“I love to hear the crunching of the snow when I go for walks late at night,” Dahlke said. “I like to play in the snow with my dog and my daughter, and I like to go sledding and skiing, and snowshoeing, and snowmobiling, and all the fun things that we can’t do in the summer [but] we can do in the winter.”
My favorite things about winter are how it turns the landscape into a winter wonderland, the crisp air, the magical feeling of watching the snow fall in the city at night, enjoying a cup of hot chocolate, or reading a good book on a cold day by the fireplace, watching the snow fall, and feeding songbirds.
Deputy City Clerk Bryce Borland, who hails from Florida, the country’s hottest state as measured by average temperature, said he loves seeing the seasons change in Minnesota, which he didn’t experience in his home state.
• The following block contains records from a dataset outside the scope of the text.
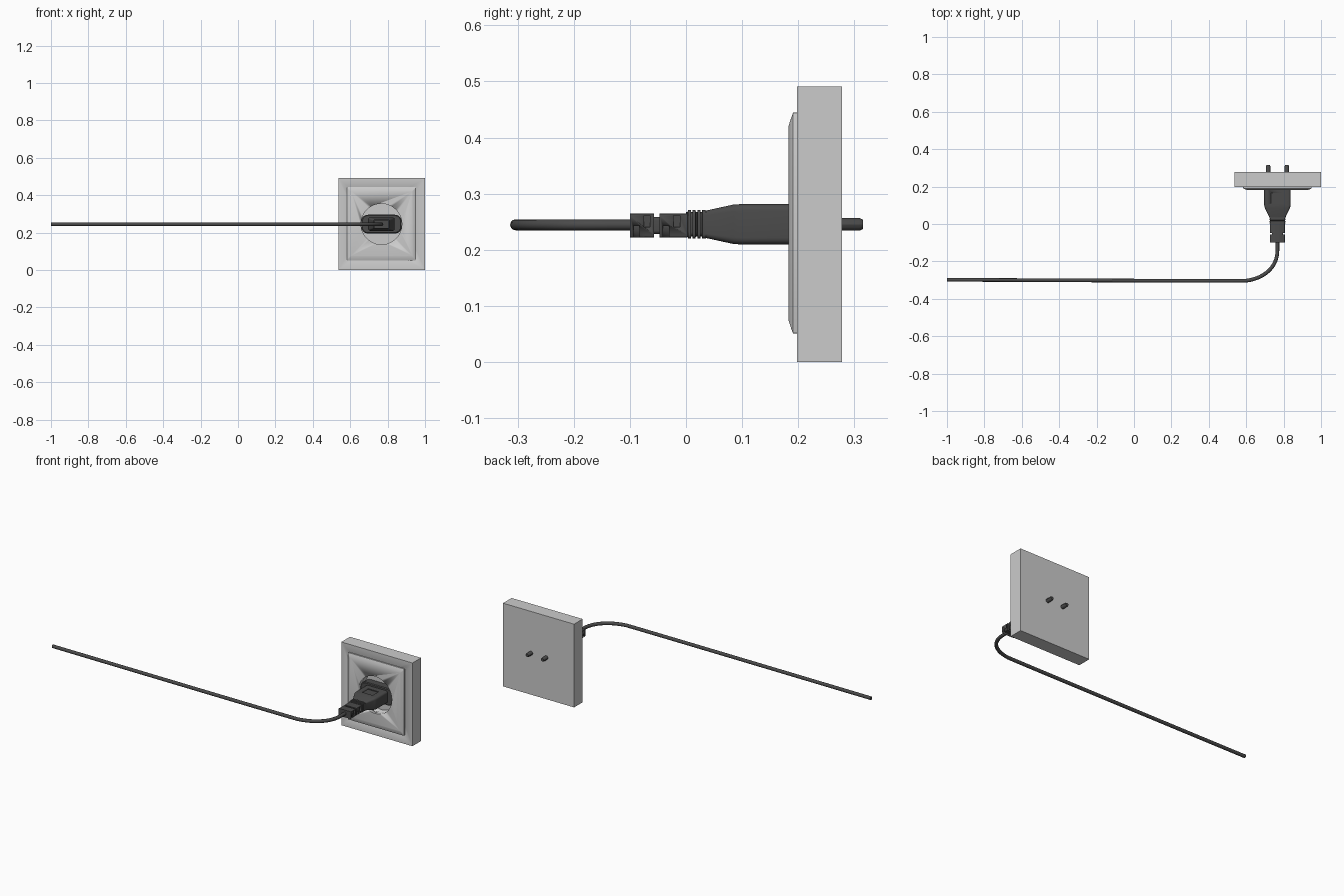
import bpy, bmesh, math
from mathutils import Vector

if "Cube" in bpy.data.objects:
    bpy.data.objects.remove(bpy.data.objects["Cube"])

CX, CZ = 0.767, 0.2455


def finish(bm, name, angle=30):
    bmesh.ops.recalc_face_normals(bm, faces=bm.faces)
    me = bpy.data.meshes.new(name)
    bm.to_mesh(me)
    bm.free()
    ob = bpy.data.objects.new(name, me)
    bpy.context.collection.objects.link(ob)
    bpy.ops.object.select_all(action='DESELECT')
    ob.select_set(True)
    bpy.context.view_layer.objects.active = ob
    bpy.ops.object.shade_smooth_by_angle(angle=math.radians(angle))
    return ob


def loft(name, sections, cx=CX, cz=CZ, seg=5):
    """Rounded rectangles (y, half width, half height, corner radius) joined along y."""
    bm = bmesh.new()
    rings = []
    for y, w, h, r in sections:
        ring = []
        for q, (sx, sz) in enumerate([(1, 1), (-1, 1), (-1, -1), (1, -1)]):
            for i in range(seg + 1):
                a = math.pi / 2 * (q + i / seg)
                ring.append(bm.verts.new((cx + sx * (w - r) + r * math.cos(a), y,
                                          cz + sz * (h - r) + r * math.sin(a))))
        rings.append(ring)
    n = len(rings[0])
    for a, b in zip(rings, rings[1:]):
        for i in range(n):
            bm.faces.new((a[i], a[(i + 1) % n], b[(i + 1) % n], b[i]))
    bm.faces.new(rings[0])
    bm.faces.new(rings[-1])
    return finish(bm, name)


def box(name, x0, x1, y0, y1, z0, z1):
    bm = bmesh.new()
    bmesh.ops.create_cube(bm, size=1)
    for v in bm.verts:
        v.co = ((x0 + x1) / 2 + v.co.x * (x1 - x0), (y0 + y1) / 2 + v.co.y * (y1 - y0),
                (z0 + z1) / 2 + v.co.z * (z1 - z0))
    return finish(bm, name)


def cut(ob, cutter, remove=True):
    m = ob.modifiers.new("cut", 'BOOLEAN')
    m.object, m.solver = cutter, 'EXACT'
    bpy.ops.object.select_all(action='DESELECT')
    ob.select_set(True)
    bpy.context.view_layer.objects.active = ob
    bpy.ops.object.modifier_apply(modifier=m.name)
    if remove:
        bpy.data.objects.remove(cutter)


# Wall block and bevelled cover with the round socket recess
wall = box("wall_block", 0.536, 1.0, 0.198, 0.278, 0, 0.491)
cover = loft("socket_cover", [(0.205, 0.183, 0.197, 0.003), (0.191, 0.183, 0.197, 0.003),
                              (0.1875, 0.179, 0.188, 0.003), (0.183, 0.165, 0.174, 0.003)],
             cz=0.2475, seg=2)
recess = loft("recess_cutter", [(0.15, 0.109, 0.109, 0.109), (0.243, 0.109, 0.109, 0.109)], seg=12)
recess.hide_render = True
cut(wall, recess, False)
cut(cover, recess)

# Plug flange inside the recess
loft("plug_flange", [(0.244, 0.108, 0.05, 0.035), (0.203, 0.108, 0.05, 0.035),
                     (0.198, 0.103, 0.046, 0.033)])

# Plug body tapering to the ridged collar
profile = [(0.21, 0.071, 0.036, 0.012), (0.1, 0.071, 0.036, 0.012), (0.085, 0.067, 0.0352, 0.012),
           (0.036, 0.043, 0.0245, 0.008)]
for k in range(4):
    y = 0.034 - 0.0085 * k
    profile += [(y, 0.043, 0.0255, 0.008), (y - 0.005, 0.0425, 0.0255, 0.008),
                (y - 0.0055, 0.039, 0.0215, 0.008), (y - 0.008, 0.039, 0.0215, 0.008)]
profile.append((0.0, 0.039, 0.0215, 0.006))
body = loft("plug_body", profile)

# Shallow finger grips, above and below
for s in (1, -1):
    z = CZ + s * 0.036
    cut(body, box("grip_cutter", CX - 0.035, CX + 0.035, 0.11, 0.165, z - 0.005, z + 0.005))

# Strain relief: two slotted blocks on a thin core
loft("relief_core", [(0.01, 0.03, 0.015, 0.006), (-0.09, 0.03, 0.015, 0.006)], cz=0.2435)
for name, y0, y1 in (("relief_block_rear", -0.047, 0.003), ("relief_block_front", -0.1, -0.057)):
    block = loft(name, [(y1, 0.04, 0.0215, 0.004), (y0, 0.04, 0.0215, 0.004)], cz=0.2435, seg=2)
    for s in (1, -1):
        for i, (z0, z1) in enumerate(((0.22, 0.243), (0.241, 0.261))):
            y = y0 + 0.006 + i * 0.019
            x = CX + s * 0.04
            cut(block, box("slot_cutter", x - 0.008, x + 0.008, y, y + 0.011, z0, z1))

# Two contact pins through the back
for side, s in (("left", -1), ("right", 1)):
    loft("pin_" + side, [(0.235, 0.012, 0.0115, 0.0115), (0.309, 0.012, 0.0115, 0.0115),
                         (0.315, 0.009, 0.0085, 0.0085)], cx=CX + s * 0.05, seg=3)

# Cable: a straight run that bends into the plug
cu = bpy.data.curves.new("cable", 'CURVE')
cu.dimensions = '3D'
cu.bevel_depth = 0.0098
cu.bevel_resolution = 4
cu.resolution_u = 14
cu.use_fill_caps = True
sp = cu.splines.new('BEZIER')
path = [((CX, -0.08), (0, 0.02)), ((CX, -0.14), (0.0, 0.02)), ((0.6, -0.303), (0.0, 0)),
        ((-1.0, -0.298), (0.3, 0))]
sp.bezier_points.add(len(path) - 1)
for p, ((x, y), _) in zip(sp.bezier_points, path):
    p.co = p.handle_left = p.handle_right = (x, y, 0.2445)
    p.handle_left_type = p.handle_right_type = 'FREE'
b = sp.bezier_points
b[1].handle_right = Vector((CX, -0.235, 0.2445))
b[2].handle_left = Vector((0.69, -0.292, 0.2445))
b[2].handle_right = Vector((0.52, -0.306, 0.2445))
cable = bpy.data.objects.new("cable", cu)
bpy.context.collection.objects.link(cable)

# Dark plastic for plug and cable
dark = bpy.data.materials.new("dark_plastic")
dark.diffuse_color = (0.07, 0.07, 0.07, 1)
dark.use_nodes = True
dark.node_tree.nodes["Principled BSDF"].inputs["Base Color"].default_value = dark.diffuse_color
for ob in bpy.context.collection.objects:
    if ob.name not in ("wall_block", "socket_cover"):
        ob.data.materials.clear()
        ob.data.materials.append(dark)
“Snow on its own is just something that every year is still kinda magical for me, and the transition to that coinciding with the holiday season,” he said. “I feel like especially the front half is really fun and then makes up for the back half when you get a little tired of it.”
Rep. Joe McDonald, R-Delano, agrees with Borland about the first half of the season. He said he likes winter in December and January.
“I like a beautiful snowfall, a snowstorm on an evening where you’re locked in, so you pop the bottle of wine, put on a good movie,” he said. “I don’t like the frigid cold, obviously, and the wind. But there’s a lot of things to like about the winter.”
“It’s beautiful as far as the scenery, photographically, of a beautiful snowfall,” the master photographer said. “It’s kinda magical, having the snow just fall to the earth and fill up the streets and the yards.”
And Christine Cole said she likes how a fresh, fluffy snowfall can make everything look clean again.
“If you can be home and in a nice warm cozy house watching the snow fall, that’s nice, as long as you don’t have to go shovel it or go out in it,” the Watertown resident said.